**To do**.
Reproduce the first line of the entries that follow and each later line, word for word, ending with the one containing "mesh.shade_smooth()".

**Data supplied**.
---+---

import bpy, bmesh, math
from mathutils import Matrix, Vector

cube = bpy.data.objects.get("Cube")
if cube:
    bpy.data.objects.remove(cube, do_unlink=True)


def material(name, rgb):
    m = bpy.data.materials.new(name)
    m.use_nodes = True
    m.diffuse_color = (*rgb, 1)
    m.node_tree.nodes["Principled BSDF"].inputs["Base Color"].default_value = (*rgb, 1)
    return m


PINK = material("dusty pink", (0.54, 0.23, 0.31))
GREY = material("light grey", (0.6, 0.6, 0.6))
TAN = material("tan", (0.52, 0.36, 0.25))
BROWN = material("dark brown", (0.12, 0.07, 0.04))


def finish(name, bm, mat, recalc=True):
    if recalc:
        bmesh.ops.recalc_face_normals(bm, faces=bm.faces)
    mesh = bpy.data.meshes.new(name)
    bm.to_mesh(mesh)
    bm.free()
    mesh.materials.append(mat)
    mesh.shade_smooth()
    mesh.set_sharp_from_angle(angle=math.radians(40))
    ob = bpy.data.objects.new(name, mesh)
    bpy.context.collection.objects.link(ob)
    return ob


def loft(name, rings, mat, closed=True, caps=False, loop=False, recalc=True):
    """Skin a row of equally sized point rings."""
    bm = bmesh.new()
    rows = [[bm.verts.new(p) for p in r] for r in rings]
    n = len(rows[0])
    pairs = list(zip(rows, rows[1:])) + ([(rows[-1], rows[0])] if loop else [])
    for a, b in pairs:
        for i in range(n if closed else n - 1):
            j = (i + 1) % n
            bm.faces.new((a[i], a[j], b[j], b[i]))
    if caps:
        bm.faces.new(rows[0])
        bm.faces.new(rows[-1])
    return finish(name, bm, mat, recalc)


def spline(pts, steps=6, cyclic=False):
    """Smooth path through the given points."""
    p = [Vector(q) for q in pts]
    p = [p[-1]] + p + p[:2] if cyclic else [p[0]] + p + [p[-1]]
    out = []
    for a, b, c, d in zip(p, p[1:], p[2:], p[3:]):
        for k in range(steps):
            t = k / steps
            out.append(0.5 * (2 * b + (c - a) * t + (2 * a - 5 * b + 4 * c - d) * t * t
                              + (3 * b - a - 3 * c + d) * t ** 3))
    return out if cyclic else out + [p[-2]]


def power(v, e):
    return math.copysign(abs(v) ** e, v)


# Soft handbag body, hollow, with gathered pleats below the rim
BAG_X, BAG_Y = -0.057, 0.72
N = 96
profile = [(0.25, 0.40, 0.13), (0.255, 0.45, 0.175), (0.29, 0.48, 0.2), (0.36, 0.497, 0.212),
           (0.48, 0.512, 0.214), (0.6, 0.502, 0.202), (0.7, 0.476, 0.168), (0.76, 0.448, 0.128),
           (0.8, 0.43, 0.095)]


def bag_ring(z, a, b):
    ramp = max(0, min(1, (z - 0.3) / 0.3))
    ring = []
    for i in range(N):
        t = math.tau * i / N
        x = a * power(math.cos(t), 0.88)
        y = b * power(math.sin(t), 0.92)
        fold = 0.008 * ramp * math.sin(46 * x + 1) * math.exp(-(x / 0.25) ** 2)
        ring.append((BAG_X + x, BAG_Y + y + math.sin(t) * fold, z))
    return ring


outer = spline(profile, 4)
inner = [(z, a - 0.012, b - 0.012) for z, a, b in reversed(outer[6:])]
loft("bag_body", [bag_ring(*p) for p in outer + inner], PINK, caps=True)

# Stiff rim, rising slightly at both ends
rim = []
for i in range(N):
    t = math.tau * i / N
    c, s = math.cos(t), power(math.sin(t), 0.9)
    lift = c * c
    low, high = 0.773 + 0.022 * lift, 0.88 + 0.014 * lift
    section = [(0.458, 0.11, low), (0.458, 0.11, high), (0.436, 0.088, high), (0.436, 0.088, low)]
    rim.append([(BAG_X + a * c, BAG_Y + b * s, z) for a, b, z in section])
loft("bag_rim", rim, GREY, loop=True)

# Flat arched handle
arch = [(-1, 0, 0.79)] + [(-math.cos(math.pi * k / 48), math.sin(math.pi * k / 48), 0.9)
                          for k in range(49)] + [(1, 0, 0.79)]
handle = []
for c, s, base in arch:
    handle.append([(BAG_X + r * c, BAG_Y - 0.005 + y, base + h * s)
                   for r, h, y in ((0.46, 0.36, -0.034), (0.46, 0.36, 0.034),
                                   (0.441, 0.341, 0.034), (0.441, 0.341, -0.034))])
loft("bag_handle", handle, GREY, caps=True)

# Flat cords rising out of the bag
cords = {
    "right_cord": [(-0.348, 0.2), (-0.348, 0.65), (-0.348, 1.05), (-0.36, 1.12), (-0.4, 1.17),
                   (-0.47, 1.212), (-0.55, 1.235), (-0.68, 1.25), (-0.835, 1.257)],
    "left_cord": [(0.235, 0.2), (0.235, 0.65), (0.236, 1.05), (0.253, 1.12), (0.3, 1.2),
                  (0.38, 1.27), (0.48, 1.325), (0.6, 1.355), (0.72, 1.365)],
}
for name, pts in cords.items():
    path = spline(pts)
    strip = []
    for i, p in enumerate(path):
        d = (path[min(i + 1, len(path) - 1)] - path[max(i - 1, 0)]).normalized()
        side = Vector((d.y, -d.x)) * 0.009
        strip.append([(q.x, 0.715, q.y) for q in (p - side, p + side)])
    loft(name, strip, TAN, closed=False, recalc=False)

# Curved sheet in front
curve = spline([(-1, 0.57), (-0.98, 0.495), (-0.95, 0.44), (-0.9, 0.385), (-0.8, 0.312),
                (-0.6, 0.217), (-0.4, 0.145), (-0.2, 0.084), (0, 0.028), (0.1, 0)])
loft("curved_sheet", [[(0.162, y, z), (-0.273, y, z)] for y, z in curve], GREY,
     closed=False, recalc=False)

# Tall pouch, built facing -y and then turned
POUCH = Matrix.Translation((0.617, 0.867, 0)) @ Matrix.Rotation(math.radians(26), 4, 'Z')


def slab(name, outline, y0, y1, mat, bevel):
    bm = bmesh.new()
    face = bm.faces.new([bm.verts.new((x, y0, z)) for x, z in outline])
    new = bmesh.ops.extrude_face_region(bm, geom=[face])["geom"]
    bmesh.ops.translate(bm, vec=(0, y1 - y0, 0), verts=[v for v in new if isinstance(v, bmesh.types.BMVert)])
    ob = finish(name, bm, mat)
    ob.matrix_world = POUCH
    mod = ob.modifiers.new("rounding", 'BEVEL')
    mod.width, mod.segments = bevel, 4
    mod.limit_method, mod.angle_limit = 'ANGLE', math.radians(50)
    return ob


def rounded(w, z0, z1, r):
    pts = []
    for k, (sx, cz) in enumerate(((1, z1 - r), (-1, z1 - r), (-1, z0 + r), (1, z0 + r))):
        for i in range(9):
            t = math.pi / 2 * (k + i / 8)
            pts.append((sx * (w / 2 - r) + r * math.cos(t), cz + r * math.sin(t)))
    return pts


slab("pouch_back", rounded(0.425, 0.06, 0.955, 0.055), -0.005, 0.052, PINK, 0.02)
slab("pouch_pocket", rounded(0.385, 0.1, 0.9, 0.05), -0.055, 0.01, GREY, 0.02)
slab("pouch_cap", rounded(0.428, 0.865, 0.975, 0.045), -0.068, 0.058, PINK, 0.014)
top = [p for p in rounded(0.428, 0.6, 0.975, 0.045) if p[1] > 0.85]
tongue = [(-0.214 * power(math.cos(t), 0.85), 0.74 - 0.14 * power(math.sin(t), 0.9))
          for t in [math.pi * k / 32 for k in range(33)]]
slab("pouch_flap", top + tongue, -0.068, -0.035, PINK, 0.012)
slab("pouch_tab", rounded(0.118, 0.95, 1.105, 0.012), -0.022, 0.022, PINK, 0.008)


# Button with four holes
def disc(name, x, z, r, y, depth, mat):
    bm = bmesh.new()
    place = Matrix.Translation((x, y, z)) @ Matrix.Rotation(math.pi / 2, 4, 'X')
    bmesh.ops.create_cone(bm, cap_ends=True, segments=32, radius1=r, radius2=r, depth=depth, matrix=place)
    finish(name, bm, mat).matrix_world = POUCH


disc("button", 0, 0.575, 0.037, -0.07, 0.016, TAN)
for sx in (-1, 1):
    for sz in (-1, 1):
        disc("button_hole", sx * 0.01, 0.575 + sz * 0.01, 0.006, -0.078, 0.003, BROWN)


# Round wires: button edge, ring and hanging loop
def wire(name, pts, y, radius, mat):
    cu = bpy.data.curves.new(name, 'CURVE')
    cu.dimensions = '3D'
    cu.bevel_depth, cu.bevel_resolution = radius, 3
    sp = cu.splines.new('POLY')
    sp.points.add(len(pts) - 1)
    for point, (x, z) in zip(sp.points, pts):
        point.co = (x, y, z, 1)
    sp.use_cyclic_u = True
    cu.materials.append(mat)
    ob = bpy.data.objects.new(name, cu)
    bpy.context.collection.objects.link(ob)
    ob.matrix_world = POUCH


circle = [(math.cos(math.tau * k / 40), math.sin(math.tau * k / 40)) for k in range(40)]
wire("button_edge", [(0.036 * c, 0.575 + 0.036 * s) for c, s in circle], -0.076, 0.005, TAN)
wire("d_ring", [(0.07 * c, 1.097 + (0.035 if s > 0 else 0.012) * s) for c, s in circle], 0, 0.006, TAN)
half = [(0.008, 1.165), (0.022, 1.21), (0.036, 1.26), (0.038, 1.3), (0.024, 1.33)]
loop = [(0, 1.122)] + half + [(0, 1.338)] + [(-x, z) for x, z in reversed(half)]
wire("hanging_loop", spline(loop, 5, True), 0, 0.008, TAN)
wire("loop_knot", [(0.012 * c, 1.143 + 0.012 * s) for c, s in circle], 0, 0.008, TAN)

---+---

**Written solution**.
import bpy, bmesh, math
from mathutils import Matrix, Vector

cube = bpy.data.objects.get("Cube")
if cube:
    bpy.data.objects.remove(cube, do_unlink=True)


def material(name, rgb):
    m = bpy.data.materials.new(name)
    m.use_nodes = True
    m.diffuse_color = (*rgb, 1)
    m.node_tree.nodes["Principled BSDF"].inputs["Base Color"].default_value = (*rgb, 1)
    return m


PINK = material("dusty pink", (0.54, 0.23, 0.31))
GREY = material("light grey", (0.6, 0.6, 0.6))
TAN = material("tan", (0.52, 0.36, 0.25))
BROWN = material("dark brown", (0.12, 0.07, 0.04))


def finish(name, bm, mat, recalc=True):
    if recalc:
        bmesh.ops.recalc_face_normals(bm, faces=bm.faces)
    mesh = bpy.data.meshes.new(name)
    bm.to_mesh(mesh)
    bm.free()
    mesh.materials.append(mat)
    mesh.shade_smooth()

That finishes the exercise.